Available data:
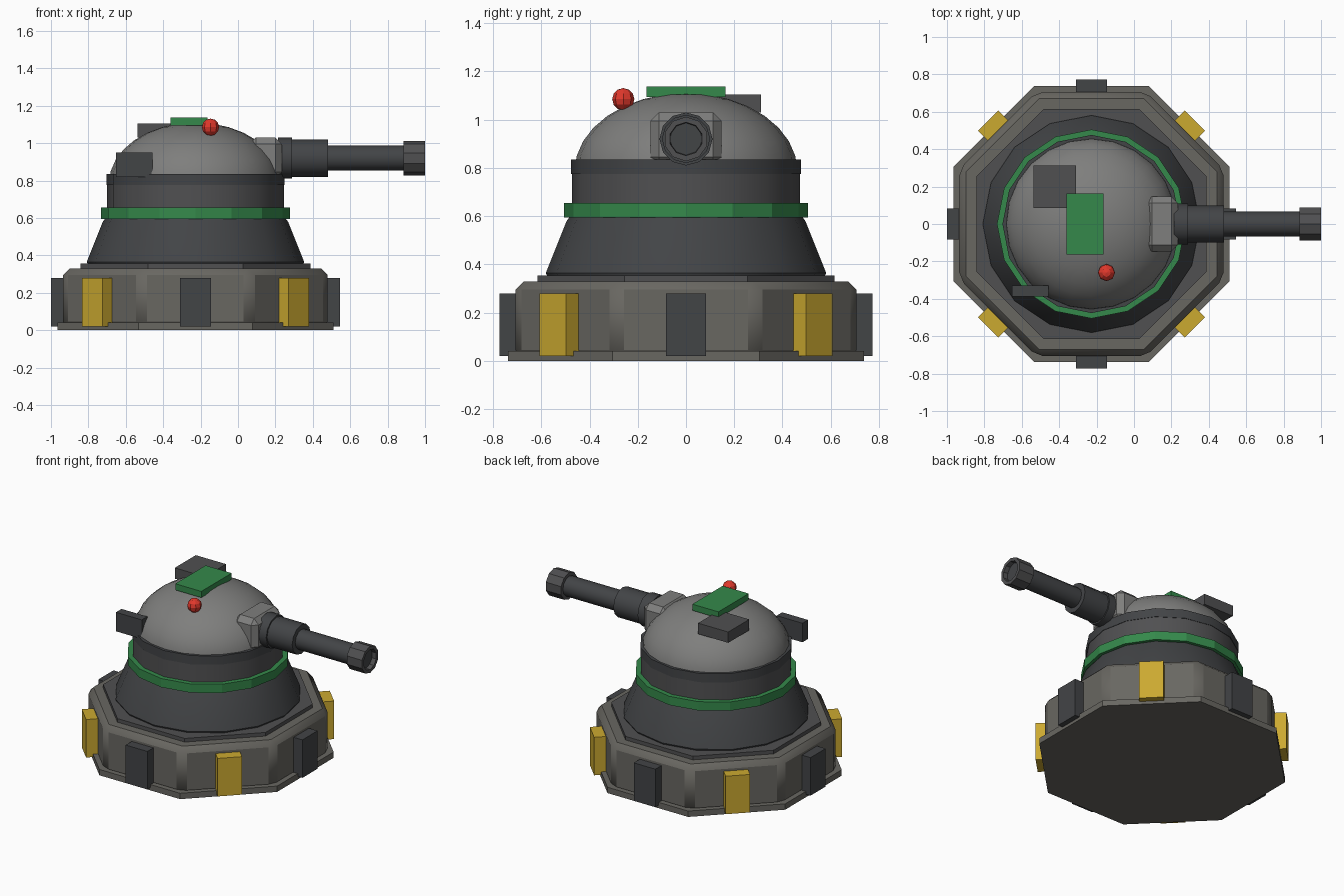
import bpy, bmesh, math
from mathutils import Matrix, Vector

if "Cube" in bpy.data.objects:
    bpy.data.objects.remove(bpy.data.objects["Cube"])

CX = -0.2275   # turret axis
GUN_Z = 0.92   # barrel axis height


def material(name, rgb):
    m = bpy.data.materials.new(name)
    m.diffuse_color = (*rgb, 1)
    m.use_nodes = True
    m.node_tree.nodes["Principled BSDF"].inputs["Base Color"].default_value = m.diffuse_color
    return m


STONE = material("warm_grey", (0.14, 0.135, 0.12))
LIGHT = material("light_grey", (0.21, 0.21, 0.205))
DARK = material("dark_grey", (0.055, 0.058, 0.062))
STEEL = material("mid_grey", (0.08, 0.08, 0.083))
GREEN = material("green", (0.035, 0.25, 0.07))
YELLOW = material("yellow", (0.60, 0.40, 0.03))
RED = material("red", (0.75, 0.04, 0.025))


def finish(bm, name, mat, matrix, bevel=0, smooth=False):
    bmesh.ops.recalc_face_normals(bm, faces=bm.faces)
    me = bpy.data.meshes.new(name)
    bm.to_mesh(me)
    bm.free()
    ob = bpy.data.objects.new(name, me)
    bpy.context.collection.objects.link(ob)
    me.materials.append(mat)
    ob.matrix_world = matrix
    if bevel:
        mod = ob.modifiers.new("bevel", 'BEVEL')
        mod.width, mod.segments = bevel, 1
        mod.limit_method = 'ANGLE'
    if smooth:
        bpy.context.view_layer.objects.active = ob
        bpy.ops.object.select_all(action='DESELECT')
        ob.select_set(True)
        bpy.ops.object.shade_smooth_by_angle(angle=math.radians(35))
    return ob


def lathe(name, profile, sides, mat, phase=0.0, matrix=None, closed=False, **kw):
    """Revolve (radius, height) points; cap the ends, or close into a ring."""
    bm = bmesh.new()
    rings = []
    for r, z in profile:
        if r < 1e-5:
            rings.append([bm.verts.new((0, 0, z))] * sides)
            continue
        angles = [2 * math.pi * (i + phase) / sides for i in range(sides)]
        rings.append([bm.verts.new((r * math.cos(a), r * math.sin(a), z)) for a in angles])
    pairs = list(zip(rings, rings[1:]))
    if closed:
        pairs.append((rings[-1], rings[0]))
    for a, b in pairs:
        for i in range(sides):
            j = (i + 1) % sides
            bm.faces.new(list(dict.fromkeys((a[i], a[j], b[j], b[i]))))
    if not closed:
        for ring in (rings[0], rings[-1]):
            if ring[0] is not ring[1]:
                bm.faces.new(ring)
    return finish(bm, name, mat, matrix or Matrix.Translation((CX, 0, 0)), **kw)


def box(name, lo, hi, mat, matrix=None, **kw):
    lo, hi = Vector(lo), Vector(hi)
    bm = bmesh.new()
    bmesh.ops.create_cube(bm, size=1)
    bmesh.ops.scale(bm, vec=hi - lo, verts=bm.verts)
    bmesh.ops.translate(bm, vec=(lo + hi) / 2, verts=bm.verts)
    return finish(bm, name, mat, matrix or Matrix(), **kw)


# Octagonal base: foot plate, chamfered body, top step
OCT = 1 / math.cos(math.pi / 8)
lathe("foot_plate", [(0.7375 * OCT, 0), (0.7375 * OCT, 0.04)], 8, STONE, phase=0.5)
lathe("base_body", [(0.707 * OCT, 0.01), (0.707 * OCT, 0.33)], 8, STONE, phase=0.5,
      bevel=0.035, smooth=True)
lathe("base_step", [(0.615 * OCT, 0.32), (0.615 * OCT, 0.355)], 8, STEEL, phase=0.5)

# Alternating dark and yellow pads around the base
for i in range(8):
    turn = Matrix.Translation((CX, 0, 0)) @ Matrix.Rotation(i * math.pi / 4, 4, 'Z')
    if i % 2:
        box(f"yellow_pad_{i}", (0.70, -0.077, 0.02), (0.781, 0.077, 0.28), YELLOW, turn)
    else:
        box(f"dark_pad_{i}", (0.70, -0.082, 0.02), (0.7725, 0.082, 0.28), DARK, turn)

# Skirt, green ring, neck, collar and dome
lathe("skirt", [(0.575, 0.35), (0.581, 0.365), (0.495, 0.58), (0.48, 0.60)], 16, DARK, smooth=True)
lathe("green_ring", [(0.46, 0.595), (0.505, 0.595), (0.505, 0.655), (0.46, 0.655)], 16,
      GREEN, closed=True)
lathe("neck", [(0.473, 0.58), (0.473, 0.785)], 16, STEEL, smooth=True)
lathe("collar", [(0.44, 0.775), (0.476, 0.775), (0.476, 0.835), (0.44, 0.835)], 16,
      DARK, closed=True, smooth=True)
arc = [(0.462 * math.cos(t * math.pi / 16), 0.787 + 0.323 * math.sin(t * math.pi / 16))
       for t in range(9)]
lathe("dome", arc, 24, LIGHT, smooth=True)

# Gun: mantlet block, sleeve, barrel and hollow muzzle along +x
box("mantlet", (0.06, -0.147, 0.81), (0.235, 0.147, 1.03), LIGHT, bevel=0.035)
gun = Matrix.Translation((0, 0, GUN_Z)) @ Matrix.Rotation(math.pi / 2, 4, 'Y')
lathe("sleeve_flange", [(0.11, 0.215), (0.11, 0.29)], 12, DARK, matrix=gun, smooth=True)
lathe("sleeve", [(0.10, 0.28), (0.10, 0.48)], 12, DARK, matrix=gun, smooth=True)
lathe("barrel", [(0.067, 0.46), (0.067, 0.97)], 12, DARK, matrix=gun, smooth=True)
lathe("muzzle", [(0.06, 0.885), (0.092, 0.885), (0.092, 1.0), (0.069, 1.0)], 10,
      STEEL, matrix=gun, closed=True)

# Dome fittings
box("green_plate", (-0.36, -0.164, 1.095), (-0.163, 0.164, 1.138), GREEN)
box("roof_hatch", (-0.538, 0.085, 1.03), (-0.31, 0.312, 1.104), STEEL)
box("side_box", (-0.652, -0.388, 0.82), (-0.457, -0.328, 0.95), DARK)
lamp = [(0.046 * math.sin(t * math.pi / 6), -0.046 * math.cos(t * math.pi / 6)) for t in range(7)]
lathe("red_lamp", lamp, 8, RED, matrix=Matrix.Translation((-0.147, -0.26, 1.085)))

Aim of the task: Where does "barrel" occur in the data? Copy each line that has it.

Task solution:
GUN_Z = 0.92   # barrel axis height
# Gun: mantlet block, sleeve, barrel and hollow muzzle along +x
lathe("barrel", [(0.067, 0.46), (0.067, 0.97)], 12, DARK, matrix=gun, smooth=True)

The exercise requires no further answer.